Reproduce the records precisely. Omit every picture.

--- Input for this task Enclosed Below ---

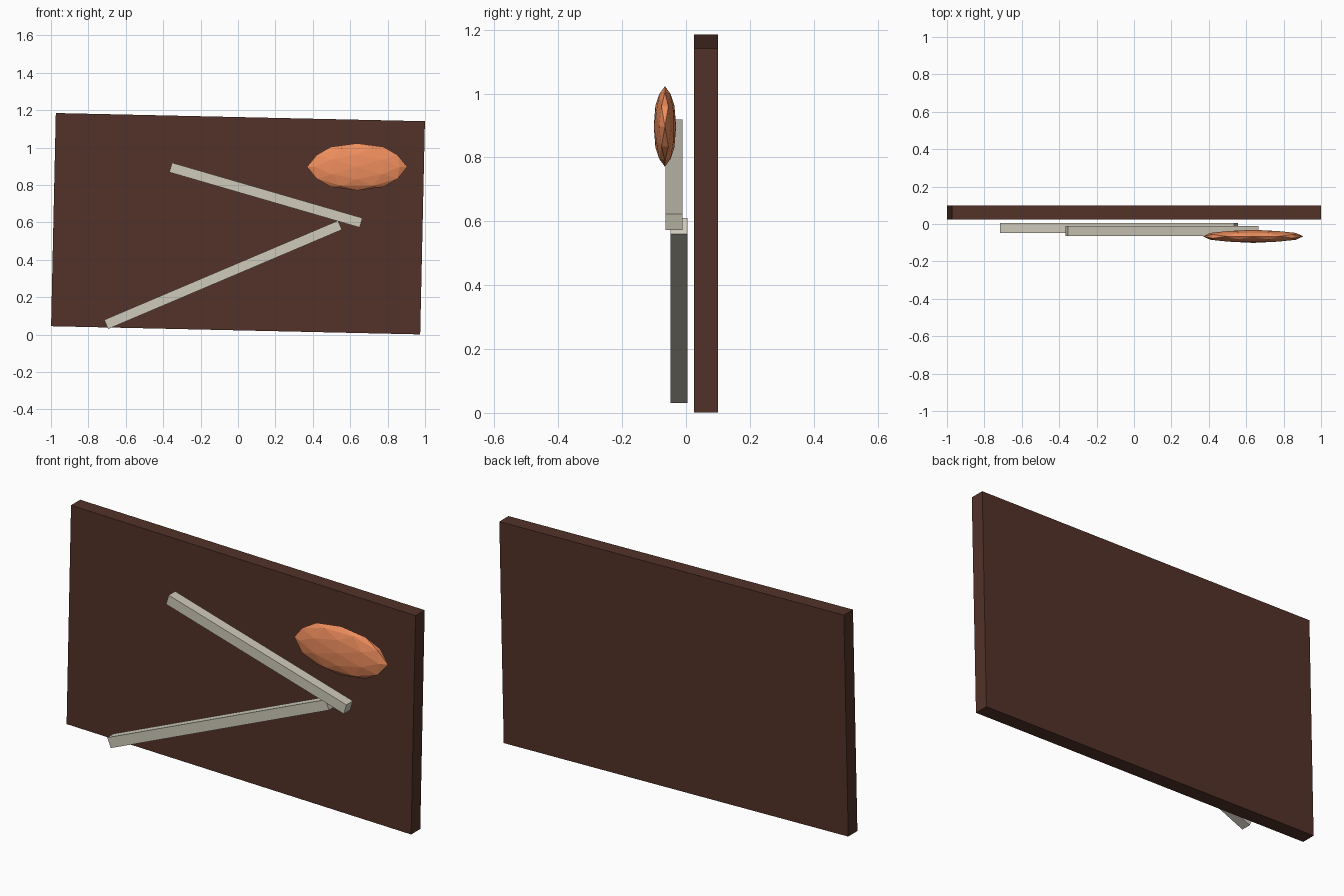
import bpy, bmesh, math
from mathutils import Vector
from itertools import combinations

if "Cube" in bpy.data.objects:
    bpy.data.objects.remove(bpy.data.objects["Cube"])


def material(name, rgb):
    m = bpy.data.materials.new(name)
    m.diffuse_color = (*rgb, 1)
    m.use_nodes = True
    m.node_tree.nodes["Principled BSDF"].inputs["Base Color"].default_value = m.diffuse_color
    return m


def finish(name, bm, mat):
    bmesh.ops.recalc_face_normals(bm, faces=bm.faces)
    me = bpy.data.meshes.new(name)
    bm.to_mesh(me)
    bm.free()
    me.materials.append(mat)
    ob = bpy.data.objects.new(name, me)
    bpy.context.collection.objects.link(ob)
    return ob


def box(name, size, centre, slope, mat):
    # slope: degrees, positive tips the right end downwards in the front view
    bm = bmesh.new()
    bmesh.ops.create_cube(bm, size=1)
    bmesh.ops.scale(bm, vec=size, verts=bm.verts)
    ob = finish(name, bm, mat)
    ob.location = centre
    ob.rotation_euler.y = math.radians(slope)
    return ob


brown = material("dark_brown", (0.085, 0.032, 0.021))
pale = material("pale_grey", (0.62, 0.59, 0.49))
orange = material("orange", (0.86, 0.27, 0.11))

# Slightly crooked backing board
box("board", (1.974, 0.075, 1.14), (0, 0.0625, 0.593), 1.27, brown)

# Two sticks meeting in a V
box("upper_bar", (1.06, 0.053, 0.053), (0.149, -0.037, 0.746), 16.2, pale)
box("lower_bar", (1.358, 0.053, 0.053), (-0.08, -0.022, 0.32), -23, pale)

# Flattened faceted oval: icosahedron corners plus rounded-out edge midpoints
t = (1 + math.sqrt(5)) / 2
corners = []
for a in (-1, 1):
    for b in (-t, t):
        corners += [Vector((a, 0, b)), Vector((0, b, a)), Vector((b, a, 0))]
points = [c.normalized() for c in corners]
points += [(p + q).normalized() for p, q in combinations(corners, 2)
           if (p - q).length < 2.01]
bm = bmesh.new()
for p in points:
    bm.verts.new(p)
bmesh.ops.convex_hull(bm, input=bm.verts)
oval = finish("oval", bm, orange)
oval.scale = (0.268, 0.035, 0.126)
oval.location = (0.637, -0.066, 0.897)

--- End of Enclosed Input for this task ---

→ Task answer
import bpy, bmesh, math
from mathutils import Vector
from itertools import combinations

if "Cube" in bpy.data.objects:
    bpy.data.objects.remove(bpy.data.objects["Cube"])


def material(name, rgb):
    m = bpy.data.materials.new(name)
    m.diffuse_color = (*rgb, 1)
    m.use_nodes = True
    m.node_tree.nodes["Principled BSDF"].inputs["Base Color"].default_value = m.diffuse_color
    return m


def finish(name, bm, mat):
    bmesh.ops.recalc_face_normals(bm, faces=bm.faces)
    me = bpy.data.meshes.new(name)
    bm.to_mesh(me)
    bm.free()
    me.materials.append(mat)
    ob = bpy.data.objects.new(name, me)
    bpy.context.collection.objects.link(ob)
    return ob


def box(name, size, centre, slope, mat):
    # slope: degrees, positive tips the right end downwards in the front view
    bm = bmesh.new()
    bmesh.ops.create_cube(bm, size=1)
    bmesh.ops.scale(bm, vec=size, verts=bm.verts)
    ob = finish(name, bm, mat)
    ob.location = centre
    ob.rotation_euler.y = math.radians(slope)
    return ob


brown = material("dark_brown", (0.085, 0.032, 0.021))
pale = material("pale_grey", (0.62, 0.59, 0.49))
orange = material("orange", (0.86, 0.27, 0.11))

# Slightly crooked backing board
box("board", (1.974, 0.075, 1.14), (0, 0.0625, 0.593), 1.27, brown)

# Two sticks meeting in a V
box("upper_bar", (1.06, 0.053, 0.053), (0.149, -0.037, 0.746), 16.2, pale)
box("lower_bar", (1.358, 0.053, 0.053), (-0.08, -0.022, 0.32), -23, pale)

# Flattened faceted oval: icosahedron corners plus rounded-out edge midpoints
t = (1 + math.sqrt(5)) / 2
corners = []
for a in (-1, 1):
    for b in (-t, t):
        corners += [Vector((a, 0, b)), Vector((0, b, a)), Vector((b, a, 0))]
points = [c.normalized() for c in corners]
points += [(p + q).normalized() for p, q in combinations(corners, 2)
           if (p - q).length < 2.01]
bm = bmesh.new()
for p in points:
    bm.verts.new(p)
bmesh.ops.convex_hull(bm, input=bm.verts)
oval = finish("oval", bm, orange)
oval.scale = (0.268, 0.035, 0.126)
oval.location = (0.637, -0.066, 0.897)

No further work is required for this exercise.